▶ _Exercise brief_
Below are some records. Pull every line that contains the word "profile".

▶ _Supplied data_
-----

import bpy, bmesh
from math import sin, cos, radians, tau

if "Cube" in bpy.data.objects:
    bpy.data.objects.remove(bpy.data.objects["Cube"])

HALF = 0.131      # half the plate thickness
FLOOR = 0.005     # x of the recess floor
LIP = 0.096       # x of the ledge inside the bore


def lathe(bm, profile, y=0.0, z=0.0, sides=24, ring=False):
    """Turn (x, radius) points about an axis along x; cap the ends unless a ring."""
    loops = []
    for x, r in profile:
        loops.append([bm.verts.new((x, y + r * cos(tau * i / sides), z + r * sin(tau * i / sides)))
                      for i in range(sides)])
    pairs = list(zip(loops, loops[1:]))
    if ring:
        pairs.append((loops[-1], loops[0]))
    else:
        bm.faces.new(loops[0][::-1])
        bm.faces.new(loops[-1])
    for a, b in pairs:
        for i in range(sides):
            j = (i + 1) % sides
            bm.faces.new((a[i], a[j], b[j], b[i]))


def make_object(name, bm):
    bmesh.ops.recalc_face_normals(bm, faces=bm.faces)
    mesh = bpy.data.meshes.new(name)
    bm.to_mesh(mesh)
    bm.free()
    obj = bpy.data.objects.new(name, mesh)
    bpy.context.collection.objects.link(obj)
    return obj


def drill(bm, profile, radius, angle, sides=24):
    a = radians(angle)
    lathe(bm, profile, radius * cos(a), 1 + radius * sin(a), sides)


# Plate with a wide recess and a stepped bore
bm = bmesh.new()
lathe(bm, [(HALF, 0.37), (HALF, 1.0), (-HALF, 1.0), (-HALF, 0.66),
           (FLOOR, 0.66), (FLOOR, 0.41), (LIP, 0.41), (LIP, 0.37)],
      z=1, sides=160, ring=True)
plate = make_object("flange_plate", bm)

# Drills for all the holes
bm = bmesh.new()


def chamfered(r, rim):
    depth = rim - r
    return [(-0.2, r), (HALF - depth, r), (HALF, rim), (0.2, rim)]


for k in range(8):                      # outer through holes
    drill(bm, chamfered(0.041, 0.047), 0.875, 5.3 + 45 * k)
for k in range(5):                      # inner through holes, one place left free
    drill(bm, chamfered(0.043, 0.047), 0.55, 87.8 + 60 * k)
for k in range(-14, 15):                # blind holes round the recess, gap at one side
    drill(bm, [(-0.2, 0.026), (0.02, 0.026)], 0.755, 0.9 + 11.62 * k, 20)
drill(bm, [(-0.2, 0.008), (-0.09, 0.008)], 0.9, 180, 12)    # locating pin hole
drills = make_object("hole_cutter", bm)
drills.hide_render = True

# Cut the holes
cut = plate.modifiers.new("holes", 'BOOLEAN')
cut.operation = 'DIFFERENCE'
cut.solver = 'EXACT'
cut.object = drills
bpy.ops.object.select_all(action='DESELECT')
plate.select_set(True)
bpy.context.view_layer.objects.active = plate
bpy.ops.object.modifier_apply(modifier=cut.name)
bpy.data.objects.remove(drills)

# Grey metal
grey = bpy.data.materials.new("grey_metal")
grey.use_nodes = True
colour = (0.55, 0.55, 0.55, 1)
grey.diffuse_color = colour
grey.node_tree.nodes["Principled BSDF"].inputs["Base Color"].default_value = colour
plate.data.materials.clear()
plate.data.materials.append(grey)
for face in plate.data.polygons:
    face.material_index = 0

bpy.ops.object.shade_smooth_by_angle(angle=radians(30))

-----

▶ _Output below_
def lathe(bm, profile, y=0.0, z=0.0, sides=24, ring=False):
    for x, r in profile:
def drill(bm, profile, radius, angle, sides=24):
    lathe(bm, profile, radius * cos(a), 1 + radius * sin(a), sides)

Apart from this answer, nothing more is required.